In 1786, German traveller Sophie de la Roche paid a visit to the British Museum. She later wrote about her experiences there, describing the various things that she saw, including a collection of Roman antiquities. What is particularly striking about her account is her description of the things that she felt – both emotionally and manually, through her direct experience of handling the objects on display. Wandering through the aisles of artefacts, she is transported back in time as she turns a Carthaginian helmet over in her hands, and contemplates her reflection in a mirror that once belonged to a Roman matron. She invokes the image of the long-dead woman, connected to her across time through the object itself:
With one of these mirrors in my hand I looked amongst the urns, thinking meanwhile, ‘Maybe chance has preserved amongst these remains some part of the dust from the fine eyes of a Greek or a Roman lady, who so many centuries ago surveyed herself in this mirror…’ Nor could I restrain my desire to touch the ashes of an urn on which a female figure was being mourned. I felt it gently, with great feeling…I pressed the grain of dust between my fingers tenderly, just as her best friend might once have grasped her hand. 
It may surprise many today that de la Roche was allowed to handle museum objects at all, but in fact this was not unusual in the seventeenth and eighteenth centuries. This couldn’t be further away from the experience of today’s museum visitors, who, ever under the watchful eye of security guards and staff, are constantly reminded by museum signage: Do Not Touch. The museum has, over time, become a primarily visual site. As a ‘distance’ sense, vision tends to encourage a certain degree of detachment from the objects that we observe. Touch, on the other hand, physically connects us with our material environment and thus provides a greater immediacy of experience. It allows us both to better know objects through manual exploration of their material properties, and offers a more emotive or intimate experience of the things around us, as illustrated in de la Roche’s account.
Throughout my research, I have adopted a tactile approach as a particularly apt method of investigation of the Wellcome Collection tattooed skins. First, I am struck by their visual characteristics. On looking, the skin may at first appear as a flat parchment surface, an impression that is reinforced by the presence of the tattoo. But whilst I may initially perceive the tattooed skin as a surface – fragile, papery, and brittle – my visual apprehension of its texture compels me to verify these impressions manually. On picking the skin up between my fingers, testing its weight and pliability, turning it over in my hand and observing its grooves and contours, it may defy my initial expectations – it may be tough, bark-like and opaque, or leathery, soft and powdery. It is not a flat surface but a multidimensional object which reveals its human origins in an array of surface features such as hairs, punctures, capillaries, fascia, scars, lesions, and of course, the tattoo.

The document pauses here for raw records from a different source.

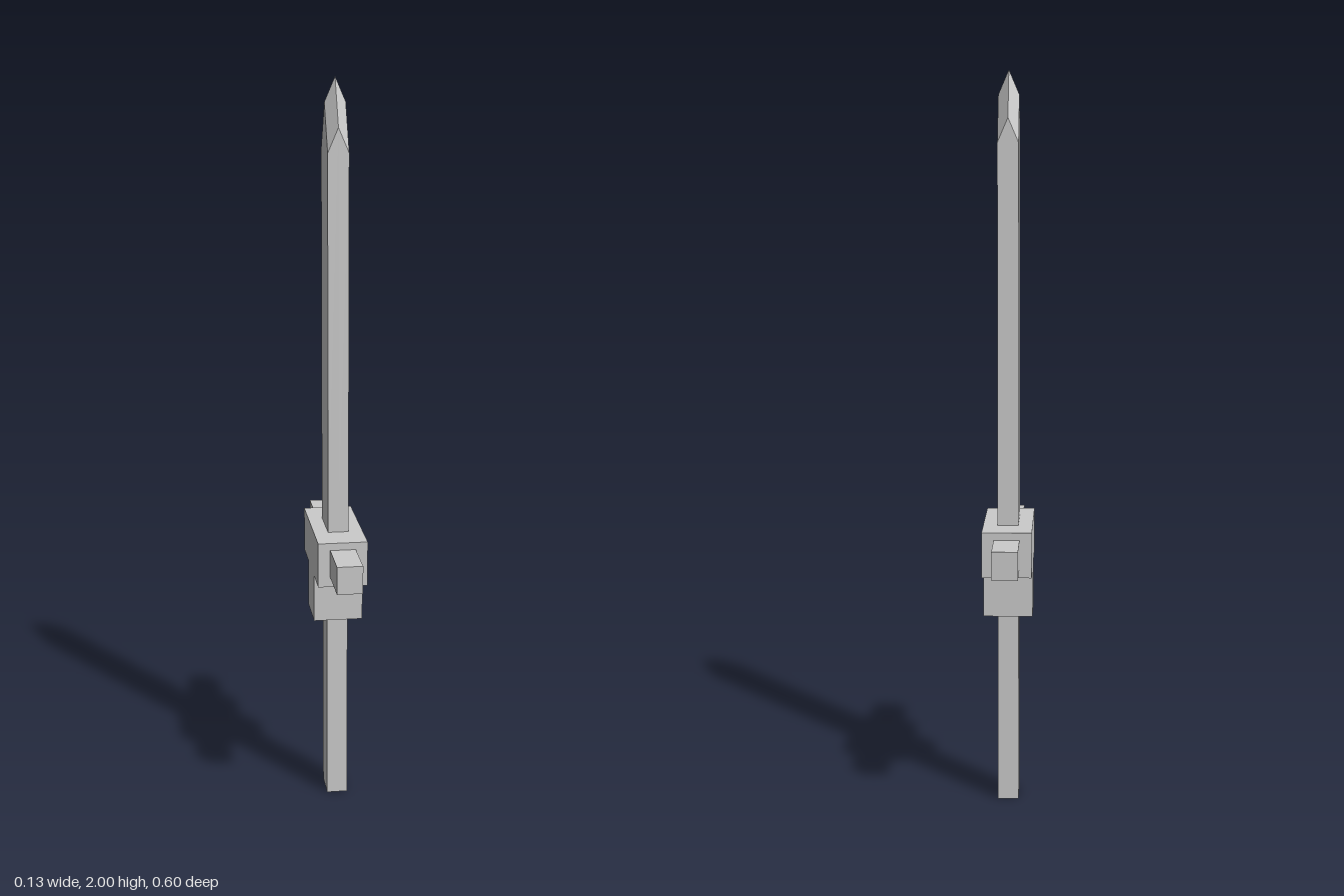
import * as THREE from 'three';

const material = new THREE.MeshStandardMaterial({ color: 0xcccccc, flatShading: true });

// Mesh whose geometry spans y0..y1, centred on z
function addPart(group, name, geometry, y0, y1, z = 0) {
  const mesh = new THREE.Mesh(geometry, material);
  mesh.name = name;
  mesh.position.set(0, (y0 + y1) / 2, z);
  group.add(mesh);
}

function addBox(group, name, width, y0, y1, depth, z = 0) {
  addPart(group, name, new THREE.BoxGeometry(width, y1 - y0, depth), y0, y1, z);
}

// Rectangular bar whose top slopes from a central point into four flat facets
function bladeGeometry(width, height, depth, dropX, dropZ) {
  const geometry = new THREE.BoxGeometry(width, height, depth, 2, 1, 2);
  const pos = geometry.attributes.position;
  for (let i = 0; i < pos.count; i++) {
    if (pos.getY(i) < 0) continue;
    const drop = dropX * Math.abs(pos.getX(i)) / (width / 2)
      + dropZ * Math.abs(pos.getZ(i)) / (depth / 2);
    pos.setY(i, height / 2 - drop);
  }
  geometry.computeVertexNormals();
  return geometry;
}

export function createModel() {
  const sword = new THREE.Group();
  sword.name = 'sword';

  // Handle and the block above it
  addBox(sword, 'grip', 0.057, 0, 0.533, 0.09);
  addBox(sword, 'collar', 0.134, 0.533, 0.665, 0.134);

  // Crossguard with a slimmer arm at each end
  addBox(sword, 'guard', 0.134, 0.665, 0.788, 0.323);
  for (const side of [1, -1]) {
    addBox(sword, side > 0 ? 'frontGuardArm' : 'backGuardArm', 0.069, 0.692, 0.768, 0.136, side * 0.2295);
  }

  // Blade with faceted point
  addPart(sword, 'blade', bladeGeometry(0.056, 1.212, 0.134, 0.065, 0.125), 0.788, 2);

  return sword;
}
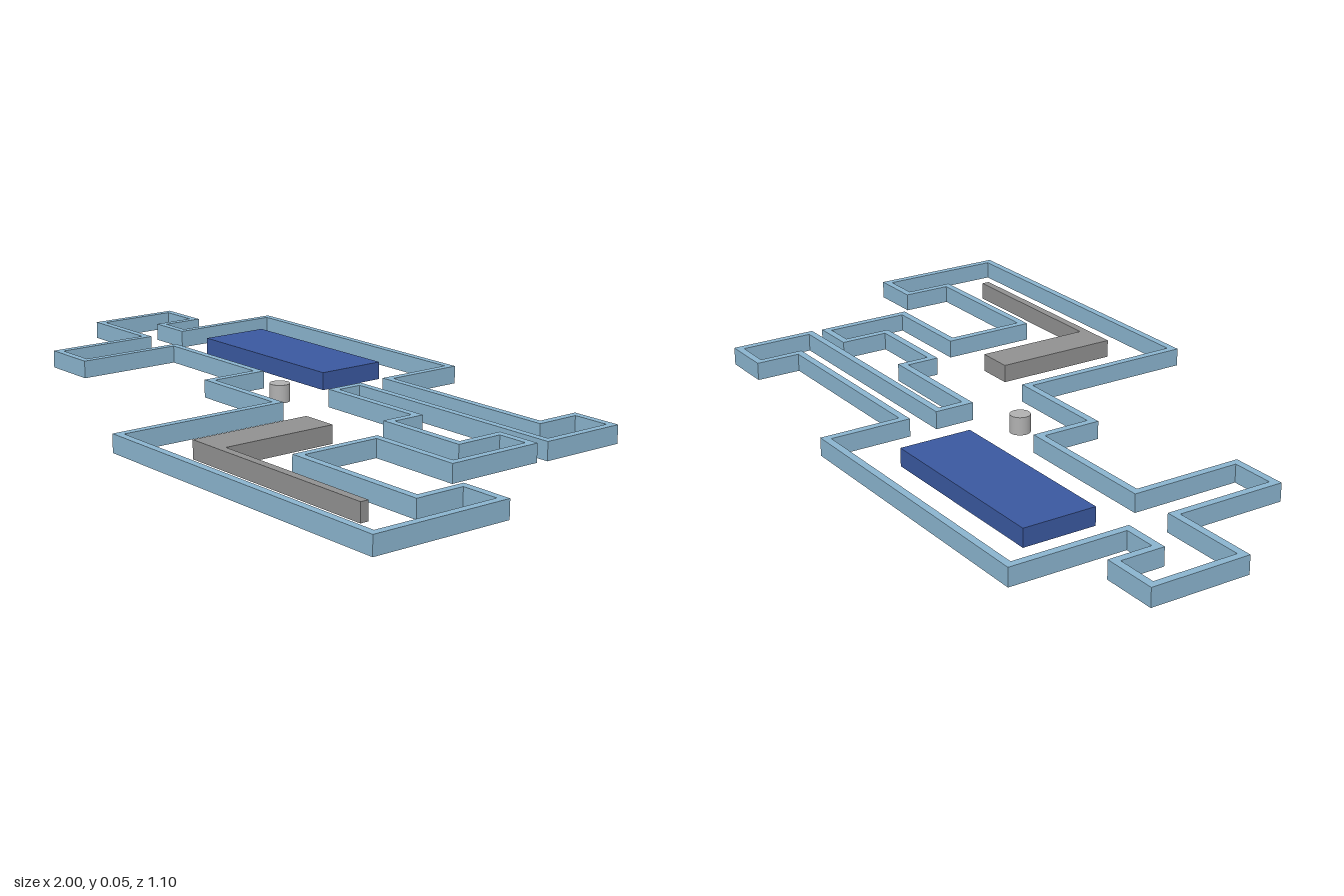
import * as THREE from 'three';

const H = 0.048; // common height of every part
const T = 0.01;  // half the wall thickness

// Offset a closed right-angled outline sideways by d, with mitred corners
function offset(points, d) {
  const n = points.length;
  const normal = (a, b) => new THREE.Vector2(b[1] - a[1], a[0] - b[0]).normalize();
  return points.map((p, i) => {
    const m = normal(points[(i + n - 1) % n], p).add(normal(p, points[(i + 1) % n]));
    return new THREE.Vector2(p[0] + m.x * d, p[1] + m.y * d);
  });
}

// Extrude a plan drawn in (x, z) from the ground up to H
function raise(shape) {
  return new THREE.ExtrudeGeometry(shape, { depth: H, bevelEnabled: false })
    .rotateX(Math.PI / 2).translate(0, H, 0);
}

export function createModel() {
  const model = new THREE.Group();
  const add = (name, geometry, color) => {
    const mesh = new THREE.Mesh(geometry, new THREE.MeshStandardMaterial({ color }));
    mesh.name = name;
    model.add(mesh);
    return mesh;
  };

  // Centre line of the perimeter wall as [x, z]
  const plan = [
    [-0.75, -0.54], [0.056, -0.54], [0.056, -0.318], [0.612, -0.318],
    [0.612, -0.44], [0.733, -0.44], [0.733, -0.22], [0.058, -0.22],
    [0.058, -0.131], [0.377, -0.131], [0.377, -0.04], [0.623, -0.04],
    [0.623, -0.172], [0.727, -0.172], [0.727, 0.077], [0.467, 0.077],
    [0.467, 0.313], [0.868, 0.313], [0.868, 0.178], [0.99, 0.178],
    [0.99, 0.54], [0.07, 0.54], [0.07, 0.062], [-0.219, 0.062],
    [-0.219, -0.099], [-0.61, -0.099], [-0.61, 0.198], [-0.75, 0.198],
    [-0.75, -0.099], [-0.99, -0.099], [-0.99, -0.345], [-0.858, -0.345],
    [-0.858, -0.227], [-0.75, -0.227],
  ];
  const ring = new THREE.Shape(offset(plan, T));
  ring.holes.push(new THREE.Path(offset(plan, -T)));
  add('perimeterWall', raise(ring), 0x8ab4ce);

  // Blue rectangular slab
  add('blueSlab', new THREE.BoxGeometry(0.527, H, 0.198), 0x3a589f)
    .position.set(-0.36, H / 2, -0.321);

  // L-shaped block with a long thin arm
  const ell = [[0.219, 0.09], [0.32, 0.09], [0.32, 0.409], [0.823, 0.409], [0.823, 0.431], [0.219, 0.431]];
  add('lShapedBlock', raise(new THREE.Shape(ell.map(([x, z]) => new THREE.Vector2(x, z)))), 0x909090);

  // Small round post
  add('roundPost', new THREE.CylinderGeometry(0.027, 0.027, H, 32), 0xb0b0b0)
    .position.set(-0.08, H / 2, -0.062);

  return model;
}
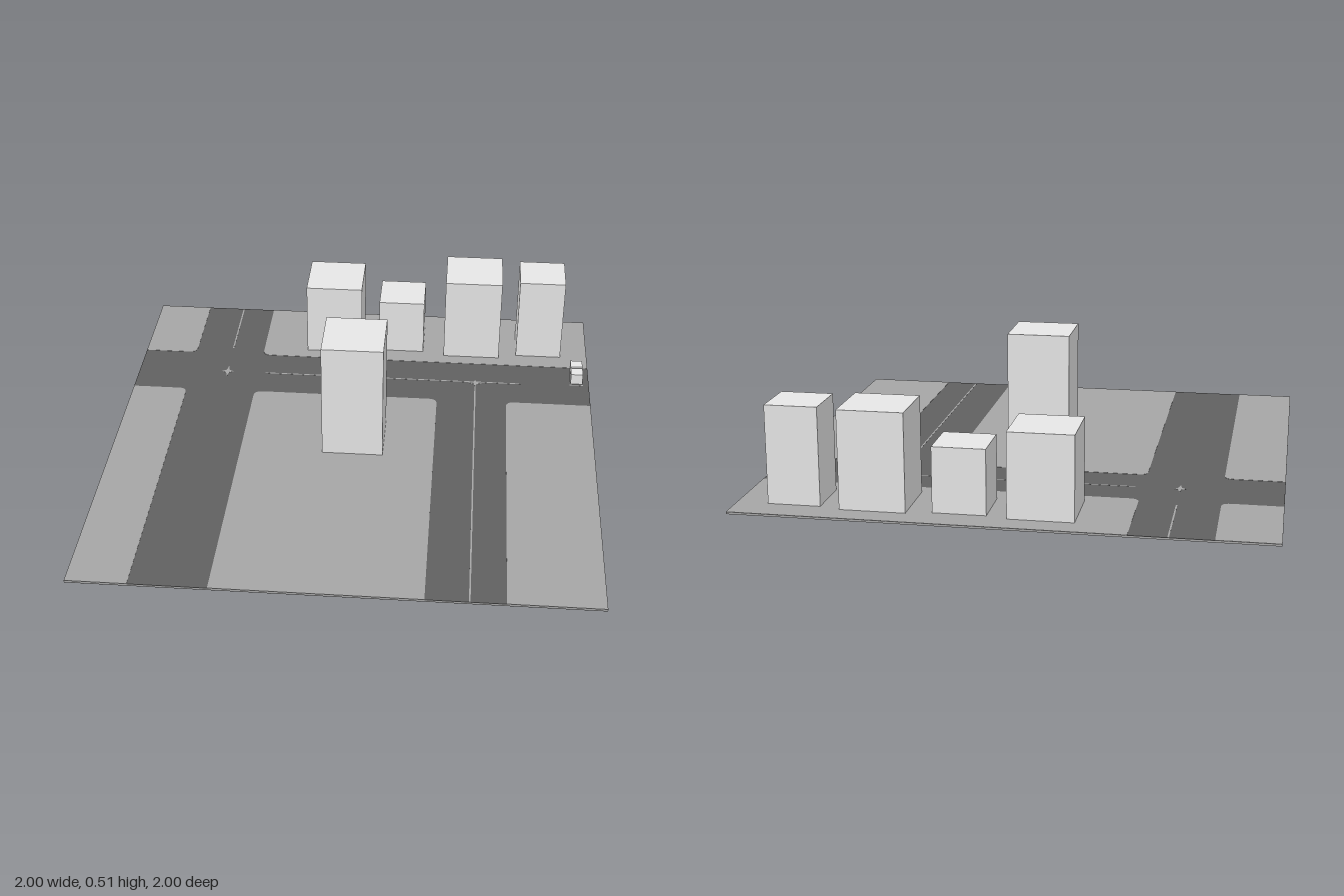
import * as THREE from 'three';

const mat = (name, color) => Object.assign(new THREE.MeshStandardMaterial({ color }), { name });

export function createModel() {
  const city = new THREE.Group();
  city.name = 'cityBlocks';
  const building = mat('light grey', 0xe6e6e6);
  const ground = mat('mid grey', 0xa5a5a5);
  const asphalt = mat('dark grey', 0x606060);

  const add = (name, geometry, material) => {
    const mesh = new THREE.Mesh(geometry, material);
    mesh.name = name;
    city.add(mesh);
  };

  // Box given by its extents
  const box = (name, x0, x1, y0, y1, z0, z1, material) => {
    const g = new THREE.BoxGeometry(x1 - x0, y1 - y0, z1 - z0);
    g.translate((x0 + x1) / 2, (y0 + y1) / 2, (z0 + z1) / 2);
    add(name, g, material);
  };

  // Thin plate lying flat, drawn in x and z, with its top at the given height
  const plate = (name, shape, top, depth, material) => {
    const g = new THREE.ExtrudeGeometry(shape, { depth, bevelEnabled: false, curveSegments: 6 });
    g.rotateX(Math.PI / 2).translate(0, top, 0);
    add(name, g, material);
  };

  // Ground slab, road surface and the strip under the front edge
  box('groundSlab', -1, 1, 0.001, 0.0075, -1, 1, ground);
  box('roadSurface', -1, 1, 0.0075, 0.009, -1, 1, asphalt);
  const strip = [[-1, 1], [-1, 0.9], [1, 0.82], [1, 1]].map(p => new THREE.Vector2(...p));
  plate('undersideStrip', new THREE.Shape(strip), 0.001, 0.001, asphalt);

  // Raised blocks: x0, x1, z0, z1, then corner radii at (x0,z0), (x1,z0), (x1,z1), (x0,z1)
  const r = 0.035;
  [
    [-1, -0.77, -1, -0.602, 0, 0, r, 0],
    [-0.465, 1, -1, -0.602, 0, 0, 0, r],
    [-1, -0.765, -0.305, 1, 0, r, 0, 0],
    [-0.465, 0.335, -0.305, 1, r, r, 0, 0],
    [0.635, 1, -0.305, 1, r, 0, 0, 0],
  ].forEach(([x0, x1, z0, z1, a, b, c, d]) => {
    const s = new THREE.Shape();
    s.moveTo(x0 + a, z0);
    s.lineTo(x1 - b, z0);
    if (b) s.quadraticCurveTo(x1, z0, x1, z0 + b);
    s.lineTo(x1, z1 - c);
    if (c) s.quadraticCurveTo(x1, z1, x1 - c, z1);
    s.lineTo(x0 + d, z1);
    if (d) s.quadraticCurveTo(x0, z1, x0, z1 - d);
    s.lineTo(x0, z0 + a);
    if (a) s.quadraticCurveTo(x0, z0, x0 + a, z0);
    plate('groundBlock', s, 0.01, 0.001, ground);
  });

  // Centre lines of the roads
  const w = 0.003, lineTop = 0.0094;
  box('laneLine', -0.608 - w, -0.608 + w, 0.009, lineTop, -1, -0.65, ground);
  box('laneLine', -0.435, 0.7, 0.009, lineTop, -0.455 - w, -0.455 + w, ground);
  box('laneLine', 0.5 - w, 0.5 + w, 0.009, lineTop, -0.45, 1, ground);
  box('stopLine', 0.915, 0.975, 0.009, lineTop, -0.466, -0.461, ground);

  // Four-pointed marks at the crossings
  [[-0.605, -0.455, 0.025, 0.045], [0.5, -0.445, 0.03, 0.025]].forEach(([x, z, rx, rz]) => {
    const pts = Array.from({ length: 8 }, (_, i) => {
      const a = i * Math.PI / 4, k = i % 2 ? 0.35 : 1;
      return new THREE.Vector2(x + rx * k * Math.cos(a), z + rz * k * Math.sin(a));
    });
    plate('crossingMark', new THREE.Shape(pts), 0.0096, 0.0006, ground);
  });

  // Buildings: x0, x1, height, z0, z1
  [
    ['tower', -0.125, 0.125, 0.512, -0.125, 0.125],
    ['building', -0.267, -0.02, 0.335, -0.907, -0.66],
    ['building', 0.058, 0.259, 0.26, -0.885, -0.687],
    ['building', 0.353, 0.602, 0.387, -0.907, -0.66],
    ['building', 0.68, 0.88, 0.387, -0.885, -0.687],
    ['smallBox', 0.92, 0.972, 0.058, -0.587, -0.537],
    ['smallBox', 0.92, 0.972, 0.058, -0.525, -0.473],
  ].forEach(([name, x0, x1, h, z0, z1]) => box(name, x0, x1, 0.008, h, z0, z1, building));

  return city;
}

Handling these objects does more than just reveal their textural complexity, however – it also provides clues as to how and under what conditions they were collected and preserved. For instance, the presence of death is sometimes texturally apparent in the surface of the skin, as can be seen in this example:
What appears here as ‘goose-flesh’ – a skin sensation associated with both surface feelings of cold and visceral fear or horror – is frozen in the moment of death through the speedy preservation of the excised fragment. What I am actually seeing and feeling as I examine this skin is the presence of a very familiar living skin-sensation – except in this case it is caused by rigor mortis of the arrector pili muscles in the dermis. My own skin prickles at the thought. This specimen was likely removed in haste, soon after death and under rudimentary surgical conditions. Thus the texture reveals a trace of the death of the individual, whilst evoking a profoundly visceral response through my tactile engagement with the skin itself. I ask myself who this person was, what life he led, why did he choose to mark himself with these tattoos? The skin ceases to be a mere ‘object’. In a sense, touching brings the subject back to life. ■
 Cited in Classen, Constance: The Book of Touch, (2005)pp.227-8.
Image courtesy of untitledprojects.